Pearson, the banking and media group, recovered from Monday's weakness as the signalled trading statement was more positive than expected. The shares rose 48p to 1,110p. Pearson's comments helped Reuters, 17p higher to 540.5p, and Reed International, 12.25p to 442p.
Telecoms rejoiced from the relatively lenient mobile phones review. Vodafone topped the Footsie leader board with a 42p gain to 945p; Orange rose 25p to 638p and BT 21p to 881p. Even Cable & Wireless, on the hunt for a new chief, managed a 13.5p gain to 706.5p.

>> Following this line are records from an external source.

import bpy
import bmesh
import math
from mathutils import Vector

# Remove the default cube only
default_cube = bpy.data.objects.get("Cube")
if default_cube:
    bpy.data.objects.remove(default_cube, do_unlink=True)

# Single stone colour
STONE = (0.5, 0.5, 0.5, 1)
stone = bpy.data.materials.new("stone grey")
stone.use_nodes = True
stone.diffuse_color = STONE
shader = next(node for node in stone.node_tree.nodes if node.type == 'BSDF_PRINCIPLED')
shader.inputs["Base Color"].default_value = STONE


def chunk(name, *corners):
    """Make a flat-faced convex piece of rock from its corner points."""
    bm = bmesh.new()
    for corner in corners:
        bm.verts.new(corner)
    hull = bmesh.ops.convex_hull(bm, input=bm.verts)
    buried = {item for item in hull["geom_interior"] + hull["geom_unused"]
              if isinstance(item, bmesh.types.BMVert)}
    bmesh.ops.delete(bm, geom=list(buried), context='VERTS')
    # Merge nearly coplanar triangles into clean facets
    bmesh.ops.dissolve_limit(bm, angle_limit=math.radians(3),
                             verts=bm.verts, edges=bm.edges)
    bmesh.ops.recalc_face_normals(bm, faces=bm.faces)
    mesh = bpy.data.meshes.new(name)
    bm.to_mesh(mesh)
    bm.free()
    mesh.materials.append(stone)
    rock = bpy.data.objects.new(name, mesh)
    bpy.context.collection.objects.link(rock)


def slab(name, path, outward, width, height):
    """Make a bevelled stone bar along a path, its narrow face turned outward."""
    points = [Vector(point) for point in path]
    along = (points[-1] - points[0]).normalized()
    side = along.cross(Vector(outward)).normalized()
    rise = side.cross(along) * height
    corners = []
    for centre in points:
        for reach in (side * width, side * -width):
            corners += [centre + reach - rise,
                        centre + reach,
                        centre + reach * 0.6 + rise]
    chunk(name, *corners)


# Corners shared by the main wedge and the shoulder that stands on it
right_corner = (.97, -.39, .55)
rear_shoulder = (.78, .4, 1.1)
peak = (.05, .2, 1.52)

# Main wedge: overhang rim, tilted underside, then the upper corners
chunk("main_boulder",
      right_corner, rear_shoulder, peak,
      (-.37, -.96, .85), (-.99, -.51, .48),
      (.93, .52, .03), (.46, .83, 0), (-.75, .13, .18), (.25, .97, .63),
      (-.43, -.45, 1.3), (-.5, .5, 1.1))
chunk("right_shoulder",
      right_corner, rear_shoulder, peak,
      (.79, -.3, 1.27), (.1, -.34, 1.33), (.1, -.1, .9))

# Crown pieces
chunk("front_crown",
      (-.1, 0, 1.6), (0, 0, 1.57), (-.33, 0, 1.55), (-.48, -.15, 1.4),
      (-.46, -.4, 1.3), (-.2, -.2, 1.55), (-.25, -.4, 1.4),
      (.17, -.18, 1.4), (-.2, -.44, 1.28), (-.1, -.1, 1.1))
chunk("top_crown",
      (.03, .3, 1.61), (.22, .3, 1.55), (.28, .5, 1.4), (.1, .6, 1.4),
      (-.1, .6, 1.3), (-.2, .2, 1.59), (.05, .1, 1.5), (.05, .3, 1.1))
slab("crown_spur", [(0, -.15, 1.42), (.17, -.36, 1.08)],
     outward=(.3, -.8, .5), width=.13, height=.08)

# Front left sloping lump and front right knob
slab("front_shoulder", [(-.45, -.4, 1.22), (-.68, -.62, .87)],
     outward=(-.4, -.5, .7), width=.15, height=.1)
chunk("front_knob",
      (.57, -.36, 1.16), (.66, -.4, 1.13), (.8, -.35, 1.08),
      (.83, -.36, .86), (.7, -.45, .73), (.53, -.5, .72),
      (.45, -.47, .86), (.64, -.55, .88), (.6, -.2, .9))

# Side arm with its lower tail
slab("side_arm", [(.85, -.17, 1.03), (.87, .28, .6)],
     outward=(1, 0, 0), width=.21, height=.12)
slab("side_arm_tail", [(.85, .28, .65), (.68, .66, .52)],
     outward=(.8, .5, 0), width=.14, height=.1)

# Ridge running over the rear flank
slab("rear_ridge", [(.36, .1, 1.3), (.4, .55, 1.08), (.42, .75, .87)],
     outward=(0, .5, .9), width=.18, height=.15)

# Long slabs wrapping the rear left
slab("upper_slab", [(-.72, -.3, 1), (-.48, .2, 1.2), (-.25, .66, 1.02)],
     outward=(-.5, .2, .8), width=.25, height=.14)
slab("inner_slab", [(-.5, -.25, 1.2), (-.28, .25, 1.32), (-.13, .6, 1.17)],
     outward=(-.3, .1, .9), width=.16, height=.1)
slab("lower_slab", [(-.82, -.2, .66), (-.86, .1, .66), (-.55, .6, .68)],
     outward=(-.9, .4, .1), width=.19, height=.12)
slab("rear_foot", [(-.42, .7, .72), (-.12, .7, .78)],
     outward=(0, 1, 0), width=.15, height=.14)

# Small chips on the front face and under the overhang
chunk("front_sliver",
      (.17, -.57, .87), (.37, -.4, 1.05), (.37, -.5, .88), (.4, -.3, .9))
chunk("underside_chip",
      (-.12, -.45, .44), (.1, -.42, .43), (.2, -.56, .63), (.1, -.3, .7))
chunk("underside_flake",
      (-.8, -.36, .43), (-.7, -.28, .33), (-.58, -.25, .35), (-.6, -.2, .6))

House of Fraser, the department store chain, was unloved, tumbling 2.5p to 53.5p, a new low. The market was unsettled by stories that the group is having a particularly disappointing Christmas. Marks & Spencer was another casualty of the festive shopping malaise, off 12p to 396.25p. The MFI furniture chain, despite a pounds 26m half-time loss, rallied 4p to 30p.
Alpha Airports rose 4p to 49.5p on talk that the Harrods stake is about to change hands. Lopex, the marketing group, gained 6p to 47p as Incepta, the City public relations group, lifted its stake to 26.9 per cent. Southwind, a company run by Incepta chairman Bob Morton, has just over 3 per cent.
Healthcare group Oxford Biomedica added a further 1p to 13p following its genes link with Rhone-Poulenc Rorer. Reunion, the miner, softened 5p to 42.5p after announcing a pounds 505,000 placing with institutional investors. They are being offered shares at 50.5p.
Rumours that Premier Oil plans a write-down of its exploration and production assets knocked the shares 2p to 17p. Cox Insurance was the day's worst performer, slumping 45 per cent to 186.5p after a profits warning. Analysts now expect year's figures of around pounds 17m, down from the earlier pounds 28m.
SEAQ VOLUME: 806.9 million
SEAQ TRADES: 63,764
GILTS INDEX: 115.16 +0.82
SHIELD DIAGNOSTIC, raising pounds 2.3m through an institutional placing at 470p, appears to have upset one big shareholder. A trade of 149,000 shares went through at 468p a few hours after the call was known. The shares were sold at 25p, even 30p, below the then price. One suggestion was that an institution took exception to the placing because it understood that Shield would not need more cash. The shares ended at 510p.
ACORN, a high-yield fund, is being launched to capitalise on the slump in small company shares, which have underperformed by 40 per cent in two years. With many tiddlers offering high-dividend yields Acorn, to be quoted in London and Guernsey, will specialise in shares such as Leeds, the textile group, now offering a return of around 16 per cent. Peter Webb and John McClure of Eaglet investment group will be Acorn's advisors.